Rick was sitting in his bed upstairs, looking pale. I started asking him how he was doing. He answered, staccato-fashion, between harsh, sharp, hiccoughs. A few minutes after we started talking, he lurched up out of bed and rushed to kneel over his trash-can, with prolonged retching. He was retching because he had nothing left to vomit.

He looked miserable. Amanda is pretty funny herself. All throughout this ordeal, in the hospital, in my office, at their home, she kept cracking jokes, giving him a hard time, making him laugh. Yet, I caught her looking at him when she knew he wasn’t watching her, and she looked heart-broken. There she was, staring at the man she loved deeply, wanting for all-the-world to make this better—but she couldn’t.

Looking away from this moment, I noticed something else. In addition to guitars, there was also a drum-set in the room. So, I asked him about that. It turns out, Rick played the drums even before he played guitar, and he’s played the guitar for over thirty years. Then, in between hiccoughs, and retching, he told me that he’s been playing the drums since he was 7, and started playing guitar in his teens. He also told me that just before he had his stroke, he finally had put together the opportunity to record an album, which was supposed to have started in the near future.

Then he started lamenting that he would never be able to play at that level, again. That he didn’t even want to try to pick up the guitar because he was afraid of how bad it would be, after all those years of effort and practice and hard-earned skill.

Well. Fecal-material ("fecal" is Latin for "poo").

Up until that very moment, staring at those drums, and back at Amanda staring at Rick, and back to Rick leaning over a trash-can, retching, even I didn’t understand why I do house-calls.

Now I do.

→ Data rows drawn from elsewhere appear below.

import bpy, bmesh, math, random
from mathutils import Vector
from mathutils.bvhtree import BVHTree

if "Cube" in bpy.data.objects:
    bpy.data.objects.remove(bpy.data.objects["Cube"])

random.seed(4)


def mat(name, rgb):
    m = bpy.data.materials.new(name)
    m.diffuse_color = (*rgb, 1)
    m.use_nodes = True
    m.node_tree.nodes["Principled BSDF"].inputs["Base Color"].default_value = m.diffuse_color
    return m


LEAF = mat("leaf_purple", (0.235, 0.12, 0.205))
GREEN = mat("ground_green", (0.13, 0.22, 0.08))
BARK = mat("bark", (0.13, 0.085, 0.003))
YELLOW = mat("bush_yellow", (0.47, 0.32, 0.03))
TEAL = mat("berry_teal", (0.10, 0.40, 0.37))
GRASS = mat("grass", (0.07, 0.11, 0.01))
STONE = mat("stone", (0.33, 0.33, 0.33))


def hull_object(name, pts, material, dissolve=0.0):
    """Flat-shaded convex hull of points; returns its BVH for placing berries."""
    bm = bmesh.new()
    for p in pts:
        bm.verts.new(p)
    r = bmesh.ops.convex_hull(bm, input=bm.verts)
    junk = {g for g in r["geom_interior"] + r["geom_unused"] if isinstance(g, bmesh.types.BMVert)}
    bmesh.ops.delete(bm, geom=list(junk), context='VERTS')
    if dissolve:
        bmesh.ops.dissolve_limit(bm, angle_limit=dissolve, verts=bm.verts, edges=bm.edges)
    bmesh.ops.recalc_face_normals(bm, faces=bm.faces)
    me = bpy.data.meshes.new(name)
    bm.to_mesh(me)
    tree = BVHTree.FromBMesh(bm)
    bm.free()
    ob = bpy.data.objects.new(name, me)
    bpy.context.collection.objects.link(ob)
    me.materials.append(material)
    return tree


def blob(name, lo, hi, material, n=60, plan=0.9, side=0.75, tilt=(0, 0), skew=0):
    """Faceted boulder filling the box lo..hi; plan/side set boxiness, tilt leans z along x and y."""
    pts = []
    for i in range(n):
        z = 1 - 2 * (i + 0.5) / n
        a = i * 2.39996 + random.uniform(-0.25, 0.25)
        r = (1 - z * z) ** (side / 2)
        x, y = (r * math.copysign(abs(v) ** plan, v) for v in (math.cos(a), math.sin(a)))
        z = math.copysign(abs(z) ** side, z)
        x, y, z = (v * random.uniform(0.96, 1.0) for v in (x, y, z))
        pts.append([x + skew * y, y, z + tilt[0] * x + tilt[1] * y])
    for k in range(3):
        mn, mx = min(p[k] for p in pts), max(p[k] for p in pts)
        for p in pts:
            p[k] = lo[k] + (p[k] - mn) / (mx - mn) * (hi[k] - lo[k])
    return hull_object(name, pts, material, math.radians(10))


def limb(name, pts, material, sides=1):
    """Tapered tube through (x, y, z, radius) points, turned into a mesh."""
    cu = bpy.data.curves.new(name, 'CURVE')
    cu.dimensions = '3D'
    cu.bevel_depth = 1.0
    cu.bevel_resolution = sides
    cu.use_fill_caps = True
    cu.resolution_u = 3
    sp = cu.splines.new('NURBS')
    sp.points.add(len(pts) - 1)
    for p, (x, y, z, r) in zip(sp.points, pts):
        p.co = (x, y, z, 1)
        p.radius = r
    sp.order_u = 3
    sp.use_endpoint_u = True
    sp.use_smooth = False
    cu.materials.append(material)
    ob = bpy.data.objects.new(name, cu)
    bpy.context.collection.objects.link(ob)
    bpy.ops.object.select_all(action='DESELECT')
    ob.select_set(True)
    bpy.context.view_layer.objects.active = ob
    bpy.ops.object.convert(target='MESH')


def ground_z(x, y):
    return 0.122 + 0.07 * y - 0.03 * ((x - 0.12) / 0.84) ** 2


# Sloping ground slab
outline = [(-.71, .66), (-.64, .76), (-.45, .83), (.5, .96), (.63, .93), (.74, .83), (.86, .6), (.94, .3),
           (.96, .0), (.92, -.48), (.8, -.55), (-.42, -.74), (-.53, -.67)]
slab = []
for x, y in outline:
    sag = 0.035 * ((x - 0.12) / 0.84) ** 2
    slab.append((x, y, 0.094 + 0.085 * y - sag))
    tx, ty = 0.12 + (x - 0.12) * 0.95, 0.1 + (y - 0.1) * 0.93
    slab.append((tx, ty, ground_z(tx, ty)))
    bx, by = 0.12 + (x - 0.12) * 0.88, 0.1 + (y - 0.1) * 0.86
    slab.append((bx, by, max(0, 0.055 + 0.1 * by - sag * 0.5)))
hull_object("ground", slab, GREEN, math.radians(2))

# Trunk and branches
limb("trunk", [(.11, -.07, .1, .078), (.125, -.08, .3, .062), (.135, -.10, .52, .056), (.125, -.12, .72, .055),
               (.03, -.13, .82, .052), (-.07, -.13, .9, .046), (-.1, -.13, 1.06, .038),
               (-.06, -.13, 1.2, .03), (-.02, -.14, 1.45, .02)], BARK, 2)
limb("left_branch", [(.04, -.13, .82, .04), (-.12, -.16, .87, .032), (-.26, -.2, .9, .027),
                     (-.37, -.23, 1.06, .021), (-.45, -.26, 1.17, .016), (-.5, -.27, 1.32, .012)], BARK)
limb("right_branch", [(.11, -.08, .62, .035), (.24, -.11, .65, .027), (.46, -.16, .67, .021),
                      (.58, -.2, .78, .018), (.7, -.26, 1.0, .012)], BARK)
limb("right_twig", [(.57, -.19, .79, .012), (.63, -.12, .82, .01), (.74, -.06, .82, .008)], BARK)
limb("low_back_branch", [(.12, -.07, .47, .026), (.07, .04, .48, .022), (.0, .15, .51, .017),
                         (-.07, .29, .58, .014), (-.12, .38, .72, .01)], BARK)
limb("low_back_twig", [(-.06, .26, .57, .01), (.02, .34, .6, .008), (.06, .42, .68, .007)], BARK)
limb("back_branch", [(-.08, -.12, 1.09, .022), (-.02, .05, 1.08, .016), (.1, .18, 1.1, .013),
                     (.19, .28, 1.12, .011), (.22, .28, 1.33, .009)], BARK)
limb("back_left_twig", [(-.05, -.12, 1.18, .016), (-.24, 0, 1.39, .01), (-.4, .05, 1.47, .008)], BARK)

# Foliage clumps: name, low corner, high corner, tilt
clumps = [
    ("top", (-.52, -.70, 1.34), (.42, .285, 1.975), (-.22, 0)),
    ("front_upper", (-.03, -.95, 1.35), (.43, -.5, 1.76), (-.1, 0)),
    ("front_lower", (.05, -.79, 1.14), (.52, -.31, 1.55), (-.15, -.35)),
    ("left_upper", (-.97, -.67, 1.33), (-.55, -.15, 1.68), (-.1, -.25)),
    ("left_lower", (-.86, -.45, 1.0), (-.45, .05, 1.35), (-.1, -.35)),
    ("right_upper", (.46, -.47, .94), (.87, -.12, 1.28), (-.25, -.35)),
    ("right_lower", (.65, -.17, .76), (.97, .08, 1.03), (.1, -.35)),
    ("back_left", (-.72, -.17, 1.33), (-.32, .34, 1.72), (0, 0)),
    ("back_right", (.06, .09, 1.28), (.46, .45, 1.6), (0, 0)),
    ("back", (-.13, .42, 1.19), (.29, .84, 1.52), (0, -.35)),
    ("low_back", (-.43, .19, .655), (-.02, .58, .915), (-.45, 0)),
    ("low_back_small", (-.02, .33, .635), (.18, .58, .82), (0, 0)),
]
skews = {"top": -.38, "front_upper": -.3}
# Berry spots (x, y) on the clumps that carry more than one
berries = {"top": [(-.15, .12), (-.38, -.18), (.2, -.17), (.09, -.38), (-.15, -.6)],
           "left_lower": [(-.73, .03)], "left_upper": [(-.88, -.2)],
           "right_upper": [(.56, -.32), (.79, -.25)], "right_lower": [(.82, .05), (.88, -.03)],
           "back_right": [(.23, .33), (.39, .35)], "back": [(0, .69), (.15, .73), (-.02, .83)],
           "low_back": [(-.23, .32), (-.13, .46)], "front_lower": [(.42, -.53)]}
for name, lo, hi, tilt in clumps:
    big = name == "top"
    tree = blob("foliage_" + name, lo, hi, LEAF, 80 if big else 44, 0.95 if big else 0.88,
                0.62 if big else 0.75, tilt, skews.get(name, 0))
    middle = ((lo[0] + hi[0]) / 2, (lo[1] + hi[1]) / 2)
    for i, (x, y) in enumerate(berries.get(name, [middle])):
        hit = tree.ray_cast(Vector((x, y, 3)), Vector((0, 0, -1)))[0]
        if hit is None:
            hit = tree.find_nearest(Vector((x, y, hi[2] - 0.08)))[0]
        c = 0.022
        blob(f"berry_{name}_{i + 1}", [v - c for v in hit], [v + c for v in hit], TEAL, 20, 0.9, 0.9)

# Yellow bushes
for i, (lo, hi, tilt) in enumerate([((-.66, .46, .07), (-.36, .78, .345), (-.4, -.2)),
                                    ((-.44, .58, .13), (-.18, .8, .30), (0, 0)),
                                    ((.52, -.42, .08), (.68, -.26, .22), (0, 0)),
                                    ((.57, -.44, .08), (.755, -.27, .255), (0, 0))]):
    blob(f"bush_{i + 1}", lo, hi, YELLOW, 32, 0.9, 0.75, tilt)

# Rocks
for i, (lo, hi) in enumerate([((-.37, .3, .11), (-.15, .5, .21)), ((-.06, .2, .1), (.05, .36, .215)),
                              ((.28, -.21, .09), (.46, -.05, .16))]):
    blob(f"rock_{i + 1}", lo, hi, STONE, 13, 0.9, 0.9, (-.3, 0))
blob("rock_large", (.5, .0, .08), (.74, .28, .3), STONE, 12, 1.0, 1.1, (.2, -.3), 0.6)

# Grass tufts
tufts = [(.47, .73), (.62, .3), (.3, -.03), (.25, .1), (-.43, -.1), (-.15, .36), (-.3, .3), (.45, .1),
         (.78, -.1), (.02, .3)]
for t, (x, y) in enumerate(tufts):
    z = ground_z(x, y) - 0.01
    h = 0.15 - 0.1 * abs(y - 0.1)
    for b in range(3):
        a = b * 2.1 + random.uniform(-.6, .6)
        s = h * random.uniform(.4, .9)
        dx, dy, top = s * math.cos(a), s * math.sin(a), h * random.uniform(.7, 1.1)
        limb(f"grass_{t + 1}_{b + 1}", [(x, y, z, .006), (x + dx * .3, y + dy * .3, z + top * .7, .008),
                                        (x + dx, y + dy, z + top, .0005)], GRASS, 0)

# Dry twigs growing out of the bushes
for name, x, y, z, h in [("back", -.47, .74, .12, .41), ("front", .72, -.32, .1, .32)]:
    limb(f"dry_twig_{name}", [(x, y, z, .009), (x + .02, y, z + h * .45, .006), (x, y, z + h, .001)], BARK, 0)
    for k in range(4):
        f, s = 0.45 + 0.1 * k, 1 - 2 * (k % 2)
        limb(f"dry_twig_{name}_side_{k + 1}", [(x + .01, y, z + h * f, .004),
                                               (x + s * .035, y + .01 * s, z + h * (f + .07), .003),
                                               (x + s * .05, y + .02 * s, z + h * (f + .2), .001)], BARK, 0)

I do house-calls because that is the only way to really understand why my patients need me, and what they need from me. I do house-calls because that is the only way to learn what is truly important to my patients. I do house-calls because that is the only way to see the real people behind the façade behind the people sitting on my couch, telling yet another doctor their “social history”, yet leaving out ninety-nine percent of what is actually important to them.  

I have never been so motivated to help a patient get better as I was watching Rick retch into a trash-can only to resume hiccoughing so hard he could barely speak—and watching Amanda look on, helplessly. I have never understood, so deeply, that you can “recover” from a life-changing illness, and yet still be unable to return to doing what you really love, because of the fear of never being able to do it right. I have never realized how much I was missing, in the office.

I never would have known any of that, had I not seen Rick at his house, and seen—for myself—that Rick is a musician, and this stroke could take that away from him if I don’t figure out how to prevent that.  

Doing house-calls makes me a better doctor.

That’s why I do house-calls.